_REQUIRED ACTION_: Go through the material and copy each line in which the word "outline" shows up.

_SOURCE DATA_:
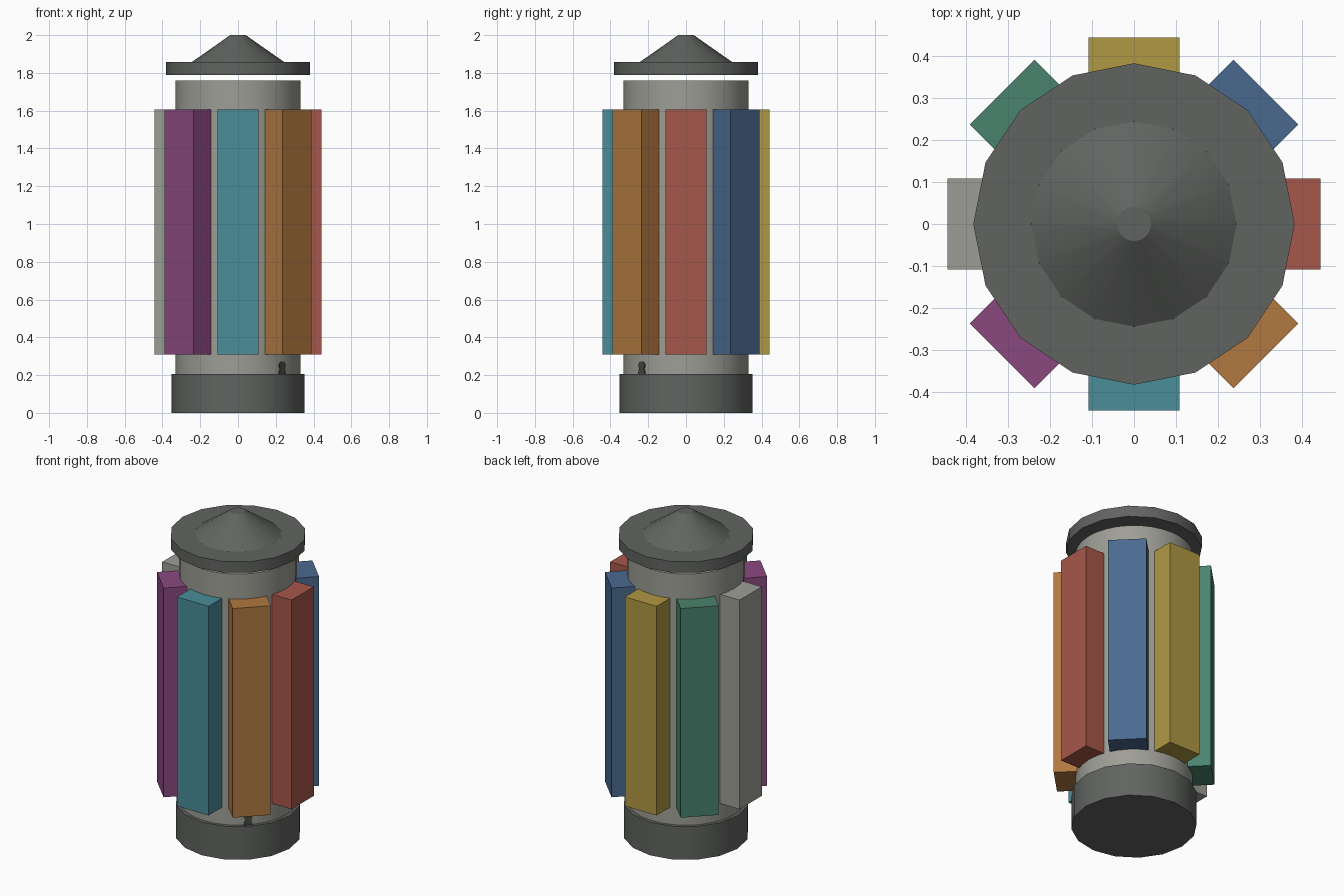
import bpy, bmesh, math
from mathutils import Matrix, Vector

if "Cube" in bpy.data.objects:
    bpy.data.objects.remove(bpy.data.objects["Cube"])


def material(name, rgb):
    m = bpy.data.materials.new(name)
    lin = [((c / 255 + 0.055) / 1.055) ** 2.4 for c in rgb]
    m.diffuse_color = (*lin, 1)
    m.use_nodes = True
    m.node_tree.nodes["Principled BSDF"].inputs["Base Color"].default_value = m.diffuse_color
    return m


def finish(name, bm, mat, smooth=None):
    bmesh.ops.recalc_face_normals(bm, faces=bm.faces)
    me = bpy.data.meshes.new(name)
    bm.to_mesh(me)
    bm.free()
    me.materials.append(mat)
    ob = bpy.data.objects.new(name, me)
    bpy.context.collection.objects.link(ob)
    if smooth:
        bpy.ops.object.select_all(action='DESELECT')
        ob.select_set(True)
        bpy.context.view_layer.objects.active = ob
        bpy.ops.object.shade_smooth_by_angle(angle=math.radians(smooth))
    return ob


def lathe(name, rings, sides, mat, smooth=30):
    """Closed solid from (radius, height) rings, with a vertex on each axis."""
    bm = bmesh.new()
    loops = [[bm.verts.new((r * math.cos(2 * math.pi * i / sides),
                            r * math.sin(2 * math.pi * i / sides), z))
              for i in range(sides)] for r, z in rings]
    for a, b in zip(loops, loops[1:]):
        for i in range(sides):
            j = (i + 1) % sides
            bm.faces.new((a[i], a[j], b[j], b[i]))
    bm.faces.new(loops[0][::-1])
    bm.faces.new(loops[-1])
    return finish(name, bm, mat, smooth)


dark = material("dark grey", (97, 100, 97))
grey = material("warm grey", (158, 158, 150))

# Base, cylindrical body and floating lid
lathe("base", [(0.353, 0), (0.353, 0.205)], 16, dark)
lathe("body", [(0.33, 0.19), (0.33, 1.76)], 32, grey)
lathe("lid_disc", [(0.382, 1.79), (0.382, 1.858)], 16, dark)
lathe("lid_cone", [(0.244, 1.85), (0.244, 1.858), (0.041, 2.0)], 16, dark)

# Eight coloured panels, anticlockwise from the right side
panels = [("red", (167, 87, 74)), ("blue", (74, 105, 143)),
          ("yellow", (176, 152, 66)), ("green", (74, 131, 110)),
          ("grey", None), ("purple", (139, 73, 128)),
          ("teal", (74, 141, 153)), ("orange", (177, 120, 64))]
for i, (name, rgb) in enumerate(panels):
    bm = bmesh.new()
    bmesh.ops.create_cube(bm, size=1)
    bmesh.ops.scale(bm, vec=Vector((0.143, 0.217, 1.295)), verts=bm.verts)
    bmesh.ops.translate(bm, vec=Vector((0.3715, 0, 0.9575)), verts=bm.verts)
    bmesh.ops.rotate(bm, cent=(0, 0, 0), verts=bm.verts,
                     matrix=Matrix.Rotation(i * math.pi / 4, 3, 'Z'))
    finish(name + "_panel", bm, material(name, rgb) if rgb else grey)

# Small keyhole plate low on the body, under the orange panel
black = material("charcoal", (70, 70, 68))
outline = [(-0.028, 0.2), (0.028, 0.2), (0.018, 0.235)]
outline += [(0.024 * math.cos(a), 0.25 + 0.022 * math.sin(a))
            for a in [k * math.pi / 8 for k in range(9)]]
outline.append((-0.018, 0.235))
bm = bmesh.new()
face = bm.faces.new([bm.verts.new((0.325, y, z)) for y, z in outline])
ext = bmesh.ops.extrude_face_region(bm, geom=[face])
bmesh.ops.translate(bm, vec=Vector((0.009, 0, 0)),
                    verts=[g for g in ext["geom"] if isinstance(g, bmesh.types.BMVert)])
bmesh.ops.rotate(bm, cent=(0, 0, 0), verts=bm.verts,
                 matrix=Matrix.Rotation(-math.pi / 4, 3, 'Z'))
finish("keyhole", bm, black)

_TASK OUTPUT_:
outline = [(-0.028, 0.2), (0.028, 0.2), (0.018, 0.235)]
outline += [(0.024 * math.cos(a), 0.25 + 0.022 * math.sin(a))
outline.append((-0.018, 0.235))
face = bm.faces.new([bm.verts.new((0.325, y, z)) for y, z in outline])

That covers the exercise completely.